by DeeGee Lester
Director of Education, The Parthenon
One of the first questions from any Nashvillian is this: “Where are you from?”
Camino y Raíces (Roots & Routes), the tile mosaic under construction by Jairo Art Studio with the assistance of Metro’s Opportunity Now students for the new park at Casa Azafrán, provides a visual reference to the idea that we all come from somewhere.
“Roots shows respect for what makes community,” says Colombian-born artist Jairo Prado. “Routes acknowledges the journeys we take. We all take different journeys which overlap, collide, and intersect.”

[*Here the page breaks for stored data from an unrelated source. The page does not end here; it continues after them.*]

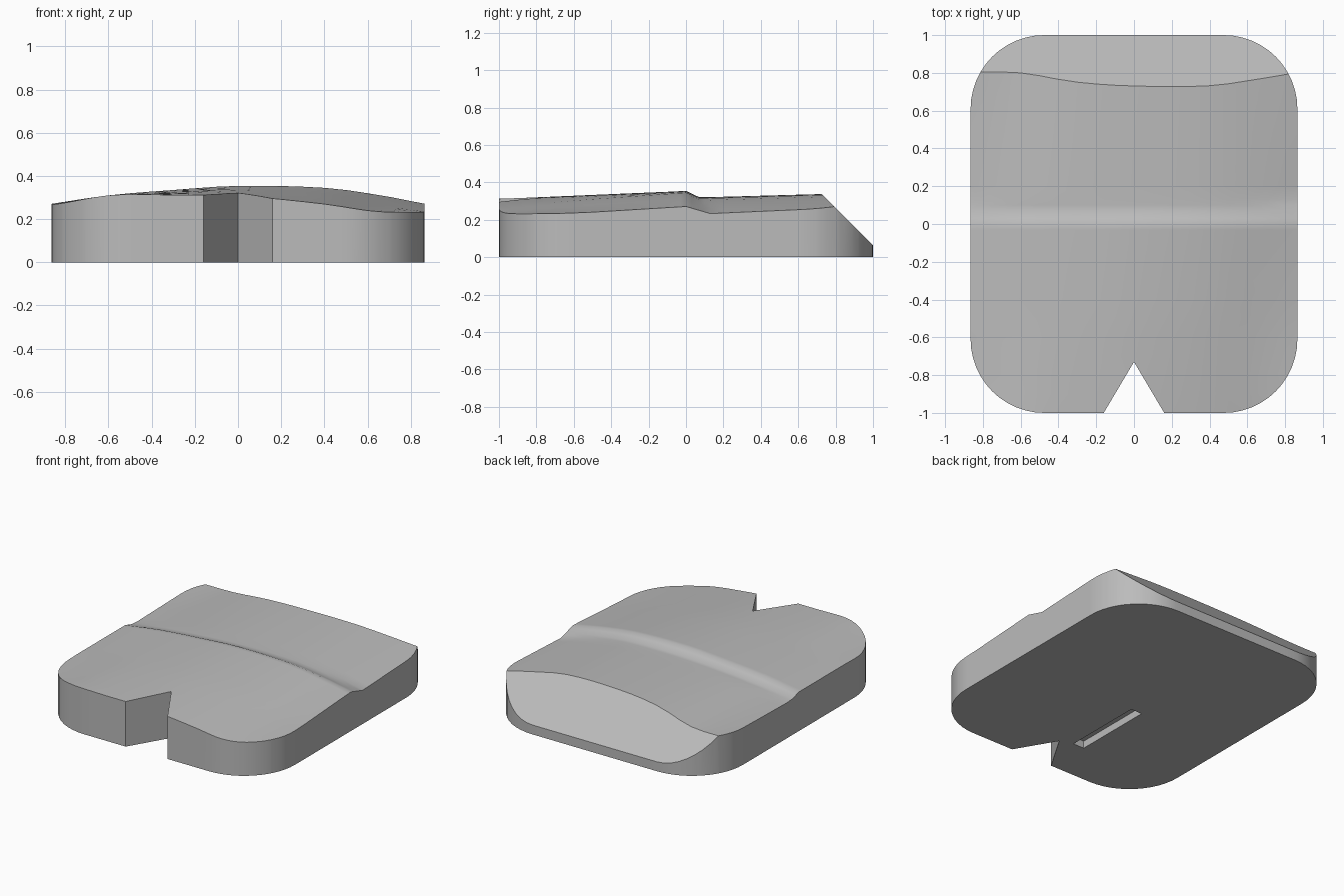
import bpy
import bmesh
from math import cos, sin, radians, pi
from mathutils import Vector

cube = bpy.data.objects.get("Cube")
if cube:
    bpy.data.objects.remove(cube, do_unlink=True)

HALF_X, HALF_Y, RADIUS = 0.865, 1.0, 0.39

# Plain grey for the whole slab
grey = bpy.data.materials.new("plain_grey")
grey.use_nodes = True
colour = (0.5, 0.5, 0.5, 1)
grey.diffuse_color = colour
grey.node_tree.nodes["Principled BSDF"].inputs["Base Color"].default_value = colour

# Cross-sections of the domed top, each a height per column
COLUMNS = [-0.87, -0.6, -0.3, 0, 0.4, 0.65, 0.87]
SECTIONS = [
    (-1.0, [0.26, 0.31, 0.312, 0.308, 0.27, 0.232, 0.22]),
    (-0.5, [0.27, 0.305, 0.325, 0.333, 0.31, 0.27, 0.24]),
    (0.0, [0.27, 0.31, 0.335, 0.354, 0.345, 0.312, 0.27]),
    (0.07, [0.25, 0.28, 0.305, 0.32, 0.316, 0.285, 0.25]),
    (0.13, [0.245, 0.28, 0.306, 0.32, 0.315, 0.28, 0.232]),
    (0.8, [0.26, 0.265, 0.315, 0.336, 0.335, 0.3, 0.262]),
    (1.0, [0.26, 0.265, 0.315, 0.336, 0.335, 0.3, 0.262]),
]


def across(values, x):
    """Smooth curve through one cross-section."""
    last = len(COLUMNS) - 1
    i = max(k for k in range(last) if COLUMNS[k] <= x or k == 0)

    def slope(k):
        a, b = max(k - 1, 0), min(k + 1, last)
        return (values[b] - values[a]) / (COLUMNS[b] - COLUMNS[a])

    w = COLUMNS[i + 1] - COLUMNS[i]
    t = (x - COLUMNS[i]) / w
    s = t * t * (3 - 2 * t)
    bend = t * (1 - t) * w * ((1 - t) * slope(i) - t * slope(i + 1))
    return values[i] * (1 - s) + values[i + 1] * s + bend


def height(x, y):
    for (y0, low), (y1, high) in zip(SECTIONS, SECTIONS[1:]):
        if y <= y1 + 1e-6:
            t = (y - y0) / (y1 - y0)
            return across(low, x) * (1 - t) + across(high, x) * t
    return across(SECTIONS[-1][1], x)


def cut(bm, point, normal, **options):
    geom = bm.verts[:] + bm.edges[:] + bm.faces[:]
    return bmesh.ops.bisect_plane(bm, geom=geom, dist=1e-5, plane_co=point,
                                  plane_no=normal, **options)


def make_object(bm, name):
    mesh = bpy.data.meshes.new(name)
    bm.to_mesh(mesh)
    bm.free()
    mesh.materials.append(grey)
    obj = bpy.data.objects.new(name, mesh)
    bpy.context.collection.objects.link(obj)
    return obj


# Rounded outline with a V notch in the front edge
outline = [(0.16, -1), (0, -0.73), (-0.16, -1)]
for start, sx, sy in ((270, -1, -1), (180, -1, 1), (90, 1, 1), (0, 1, -1)):
    for k in range(13):
        a = radians(start - k * 90 / 12)
        outline.append((sx * (HALF_X - RADIUS) + RADIUS * cos(a),
                        sy * (HALF_Y - RADIUS) + RADIUS * sin(a)))

bm = bmesh.new()
face = bm.faces.new([bm.verts.new((x, y, 0)) for x, y in outline])
extruded = bmesh.ops.extrude_face_region(bm, geom=[face])["geom"]
for v in extruded:
    if isinstance(v, bmesh.types.BMVert):
        v.co.z = 1
bmesh.ops.recalc_face_normals(bm, faces=bm.faces[:])

# Slice into a grid so the top can follow the sections
for k in range(-8, 9):
    cut(bm, (k / 10, 0, 0), (1, 0, 0))
for y in [k / 10 for k in range(-9, 10)] + [0.03, 0.07, 0.13, -0.03]:
    cut(bm, (0, y, 0), (0, 1, 0))
for v in bm.verts:
    if v.co.z > 0.5:
        v.co.z = height(v.co.x, v.co.y)

# Flatten the underside to a single face and triangulate the dome
bmesh.ops.dissolve_faces(bm, faces=[f for f in bm.faces
                                    if all(v.co.z < 1e-4 for v in f.verts)])
bmesh.ops.triangulate(bm, faces=[f for f in bm.faces
                                 if all(v.co.z > 0.1 for v in f.verts)])

# Sloping chamfer along the back
sliced = cut(bm, (0, 1, 0.065), (0, 1, 1), clear_outer=True)
rim = [e for e in bm.edges if e.is_boundary]
bmesh.ops.contextual_create(bm, geom=rim)
bmesh.ops.recalc_face_normals(bm, faces=bm.faces[:])
slab = make_object(bm, "notched_slab")

# Shallow slot in the underside
bm = bmesh.new()
bmesh.ops.create_cube(bm, size=1)
for v in bm.verts:
    v.co = Vector((-0.133 + v.co.x * 0.084, -0.417 + v.co.y * 0.565, v.co.z * 0.1))
cutter = make_object(bm, "slot_cutter")
cutter.hide_render = True
cutter.hide_viewport = True
slot = slab.modifiers.new("slot", "BOOLEAN")
slot.operation = "DIFFERENCE"
slot.solver = "EXACT"
slot.object = cutter

# Smooth shading with crisp edges
bpy.context.view_layer.objects.active = slab
slab.select_set(True)
bpy.ops.object.modifier_apply(modifier=slot.name)
bpy.data.objects.remove(cutter, do_unlink=True)
bpy.ops.object.shade_smooth_by_angle(angle=radians(30))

Prado and his wife, Susan, had been talking with Casa Azafrán about a park project following the installation of their massive mosaic Migration, a community project that adorns the entrance to the building. When the call went out from the Metro Arts Commission, Conexión Americas, and the mayor’s office for Opportunity Now, Prado submitted a proposal for a summer apprenticeship for students. Eight students from four Metro High Schools— Glencliff, Nashville School for the Arts, Overton, and Hume Fogg—participated in the construction of the mosaic, along with a college-level near-peer arts coach.
“In this piece, designed and constructed from 1,700 coins from around the world, you are moving back a curtain to reveal the roots and routes of many, how things are changing, and the breakthrough in which the invisible becomes visible,” explains Prado. “Art history has never told the whole story, omitting the contributions and stories of populations—particularly what happened with migrations.”
Students learned through this project that the story of the city is so relevant to the story of the mosaic, with color and contrast and movement, the way a city is built with a lot of planning and collaboration, and a lot of hard work. Everyone has a role to play.
“We collected coins from 77 countries, and we continue to collect as we move toward completion of the mosaic,” says Susan. The project started with a template, planned and numbered with the directions to go for each section, similar to making a quilt pattern.”
The process takes three tracings, with the design cut into sections to make patterns which are placed on the tiles for cutting. “It’s a very tedious process,” Jairo admits. The kids learned that making art has a high level of intensity, and they learned both the creative and business side of a career in art. But for each there was that moment: “Wow! That’s what goes into making art!”
Such public arts projects can contribute to a sense of confidence and accomplishment for participants who can point with pride to their contribution. “This is powerful. Students may not understand, but later they see the power and the value. They look up and say, ‘That’s my section!’” The joy of such projects can be seen and heard in Prado’s own excitement—“Art is coming! Art is coming!”